## [Collected data]
· · · · ·

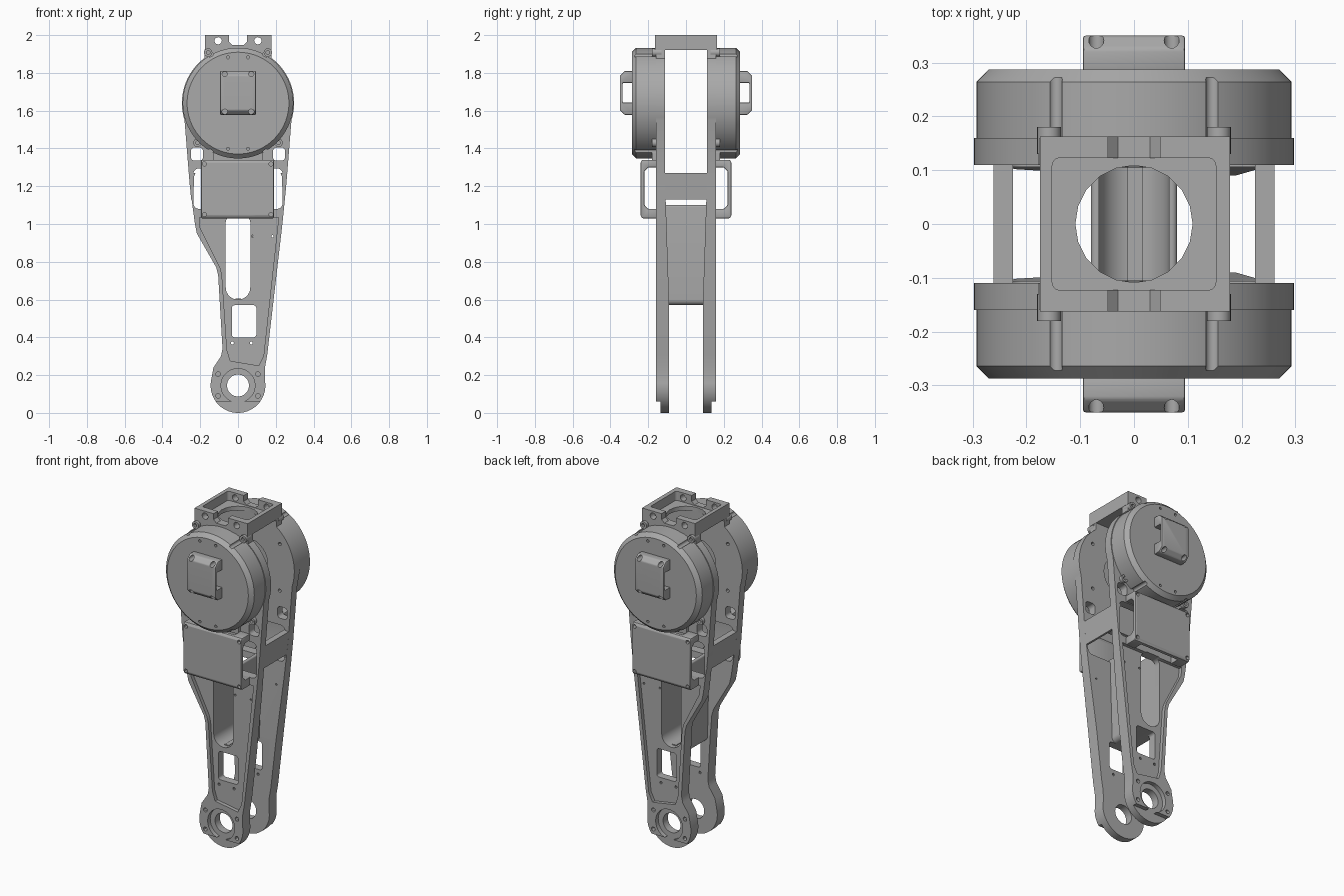
import bpy, bmesh, math
from mathutils import Matrix, Vector

cube = bpy.data.objects.get("Cube")
if cube:
    bpy.data.objects.remove(cube, do_unlink=True)

GREY = (0.4, 0.4, 0.4, 1)
metal = bpy.data.materials.new("plain grey metal")
metal.use_nodes = True
metal.diffuse_color = GREY
metal.node_tree.nodes["Principled BSDF"].inputs["Base Color"].default_value = GREY


def arc(cx, cy, r, a, b, n=24):
    """Points along an arc, angles in degrees."""
    angles = [math.radians(a + (b - a) * i / n) for i in range(n + 1)]
    return [(cx + r * math.cos(t), cy + r * math.sin(t)) for t in angles]


def circle(cx, cy, r, n=32):
    return arc(cx, cy, r, 0, 360, n)[:-1]


def rrect(x0, x1, y0, y1, low, high):
    """Rectangle with separate lower and upper corner radii."""
    return (arc(x0 + low, y0 + low, low, 180, 270, 8) + arc(x1 - low, y0 + low, low, 270, 360, 8)
            + arc(x1 - high, y1 - high, high, 0, 90, 8) + arc(x0 + high, y1 - high, high, 90, 180, 8))


def prism(name, pts, axis, a, b):
    """Extrude a 2D profile along an axis from a to b."""
    place = {"x": lambda p, d: (d, p[0], p[1]),
             "y": lambda p, d: (p[0], d, p[1]),
             "z": lambda p, d: (p[0], p[1], d)}[axis]
    bm = bmesh.new()
    lo = [bm.verts.new(place(p, a)) for p in pts]
    hi = [bm.verts.new(place(p, b)) for p in pts]
    bm.faces.new(lo)
    bm.faces.new(hi)
    for i in range(len(pts)):
        j = (i + 1) % len(pts)
        bm.faces.new((lo[i], lo[j], hi[j], hi[i]))
    bmesh.ops.remove_doubles(bm, verts=bm.verts, dist=1e-5)
    bmesh.ops.recalc_face_normals(bm, faces=bm.faces)
    mesh = bpy.data.meshes.new(name)
    bm.to_mesh(mesh)
    bm.free()
    mesh.materials.append(metal)
    obj = bpy.data.objects.new(name, mesh)
    bpy.context.collection.objects.link(obj)
    return obj


def box(name, x0, x1, y0, y1, z0, z1):
    return prism(name, [(x0, z0), (x1, z0), (x1, z1), (x0, z1)], "y", y0, y1)


def apply(obj, kind, **settings):
    mod = obj.modifiers.new(kind, kind)
    for key, value in settings.items():
        setattr(mod, key, value)
    bpy.context.view_layer.objects.active = obj
    bpy.ops.object.modifier_apply(modifier=mod.name)


def cut(obj, *cutters):
    for c in cutters:
        c.hide_render = True
        apply(obj, "BOOLEAN", operation="DIFFERENCE", solver="EXACT", object=c)
        bpy.data.objects.remove(c, do_unlink=True)


def hole(axis, cx, cy, r, a, b, n=32):
    return prism("cutter", circle(cx, cy, r, n), axis, a, b)


def bevel(obj, width):
    apply(obj, "BEVEL", width=width, segments=2, limit_method="ANGLE")


parts = []      # single parts
paired = []     # parts repeated on the front and back

# Side plate outline: foot, right edge, motor flange, head, left edge with knee
MZ = 1.64
outline = (arc(0, .145, .145, -190, 10, 40)
           + [(.143, .24), (.155, .31), (.235, 1.0), (.255, 1.2)]
           + arc(0, MZ, .297, -17.6, 53) + [(.175, 1.94), (-.175, 1.94)]
           + arc(0, MZ, .297, 127, 197.6)
           + [(-.255, 1.2), (-.228, 1.0), (-.218, .95), (-.115, .77), (-.105, .73),
              (-.082, .34), (-.09, .3), (-.13, .24)])
plate = prism("plate", outline, "y", .09, .16)
# Inner taper, sunken front panel and foot face
cut(plate,
    prism("cutter", [(0, .6), (.09, .6), (.11, 1.2), (.11, 2.1), (0, 2.1)], "x", -.5, .5),
    prism("cutter", [(-.205, 1.035), (-.2, .98), (-.095, .77), (-.085, .73), (-.058, .33),
                     (-.04, .275), (.11, .25), (.135, .3), (.215, 1.035)], "y", .138, .2),
    hole("y", 0, .145, .09, .135, .2),
    box("cutter", -.2, .2, .135, .2, -.1, .06),
    hole("y", 0, .145, .058, 0, .3))
# Slot, windows and openings behind the cover
cut(plate,
    prism("cutter", rrect(-.065, .065, .6, 1.04, .064, .03), "y", 0, .3),
    prism("cutter", rrect(-.033, .097, .4, .57, .015, .015), "y", 0, .3),
    prism("cutter", rrect(-.236, .236, 1.08, 1.295, .03, .03), "y", 0, .3),
    hole("y", 0, MZ, .12, 0, .14))
for s in (-1, 1):
    x0, x1 = sorted((s * .185, s * .25))
    cut(plate, prism("cutter", rrect(x0, x1, 1.335, 1.405, .02, .02), "y", 0, .3))
    # Screw holes on the foot, the panel and around the motor seat
    for z in (.09, .205):
        cut(plate, hole("y", s * .105, z, .012, .13, .2, 12))
    cut(plate, hole("y", .02 + s * .05, .37, .008, 0, .3, 10),
        hole("y", .13 + s * .053, .935, .006, 0, .3, 10))
    for z in (1.5, 1.78):
        cut(plate, hole("y", s * .2, z, .01, 0, .14, 12))
paired.append(plate)

# Motor housing with chamfered rim, edge grooves and face screws
motor = prism("motor_housing", circle(0, MZ, .293, 72), "y", .155, .287)
for v in motor.data.vertices:
    if v.co.y > .28:
        v.co.x *= .92
        v.co.z = MZ + (v.co.z - MZ) * .92
cap = prism("motor_body", circle(0, MZ, .293, 72), "y", .155, .264)
for v in motor.data.vertices:
    if v.co.y < .2:
        v.co.y = .264
for sx in (-1, 1):
    for sz in (-1, 1):
        cut(cap, hole("y", sx * .146, MZ + sz * .256, .013, .15, .3, 16))
        cut(motor, hole("y", sx * .146, MZ + sz * .256, .013, .15, .272, 16),
            hole("y", sx * .053, MZ + sz * .242, .008, .27, .3, 12))
paired += [motor, cap]

# Hub bridge on the motor face, open along x
hub = prism("hub_bridge", [(.28, 1.578), (.325, 1.578), (.35, 1.603), (.35, 1.785),
                           (.325, 1.81), (.28, 1.81), (.28, 1.747), (.335, 1.747),
                           (.335, 1.643), (.28, 1.643)], "x", -.095, .095)
bevel(hub, .005)
for x in (-.07, .07):
    for z in (1.594, 1.794):
        cut(hub, hole("y", x, z, .014, .3, .4, 16))
paired.append(hub)

# Electronics cover standing off the plate, open along x
cover = prism("electronics_cover", [(.155, 1.03), (.232, 1.03), (.24, 1.045), (.24, 1.325),
                                    (.232, 1.34), (.155, 1.34), (.155, 1.3), (.2, 1.3),
                                    (.22, 1.28), (.22, 1.1), (.2, 1.08), (.155, 1.08)],
              "x", -.195, .19)
bevel(cover, .005)
cut(cover, box("cutter", -.13, .13, .1, .215, 1.0, 1.4))
for x in (-.178, .175):
    for z in (1.05, 1.318):
        cut(cover, hole("y", x, z, .011, .2, .3, 12))
paired += [cover, box("connector", -.13, .13, .13, .18, 1.33, 1.38)]

# Screw bosses around the motor
for i, (x, z) in enumerate([(.158, 1.908), (-.158, 1.908), (.215, 1.43), (-.215, 1.43)]):
    boss = prism("screw_boss_%d" % (i + 1), circle(x, z, .022, 20), "y", .13, .18)
    cut(boss, hole("y", x, z, .01, .165, .2, 12))
    paired.append(boss)

# Head bracket: pocket, round opening, notches and tab holes
head = box("head_bracket", -.175, .178, -.163, .163, 1.92, 2.0)
cut(head,
    prism("cutter", rrect(-.152, .152, -.123, .123, .015, .015), "z", 1.945, 2.1),
    hole("z", 0, 0, .109, 1.8, 2.1, 20),
    prism("cutter", [(-.03, 1.948), (.03, 1.948), (.048, 1.965), (.048, 2.1),
                     (-.048, 2.1), (-.048, 1.965)], "y", -.3, .3))
for x in (-.105, .105):
    cut(head, hole("y", x, 1.97, .019, -.3, .3, 20))
parts.append(head)

# Cross bars joining the plate edges
for s, side in ((1, "left"), (-1, "right")):
    parts.append(prism(side + "_cross_bar",
                       [(s * .236, 1.13), (s * .248, 1.13), (s * .261, 1.27),
                        (s * .225, 1.27), (s * .233, 1.25)], "y", -.159, .159))

# Cable channel behind the slot
channel = prism("cable_channel", rrect(-.08, .08, .57, 1.1, .03, .01), "y", -.12, .12)
cut(channel, prism("cutter", rrect(-.065, .065, .6, 1.3, .064, .01), "y", -.3, .3))
parts.append(channel)
parts.append(box("channel_rib", -.012, .016, -.11, .11, .585, .606))

# Mirror the paired parts to the other side
for obj in paired:
    twin = obj.copy()
    twin.data = obj.data.copy()
    bpy.context.collection.objects.link(twin)
    twin.data.transform(Matrix.Scale(-1, 4, Vector((0, 1, 0))))
    twin.data.flip_normals()
    base = obj.name
    obj.name, twin.name = "back_" + base, "front_" + base
    parts += [obj, twin]

# Smooth shading with sharp edges
bpy.ops.object.select_all(action="DESELECT")
for obj in parts:
    obj.select_set(True)
bpy.context.view_layer.objects.active = parts[0]
bpy.ops.object.shade_smooth_by_angle(angle=math.radians(30))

· · · · ·

## [ACTIVITY]
State how many lines in the entries hold "range". Nothing should come before or after the number.

## [RESULT OF THE EXERCISE]
2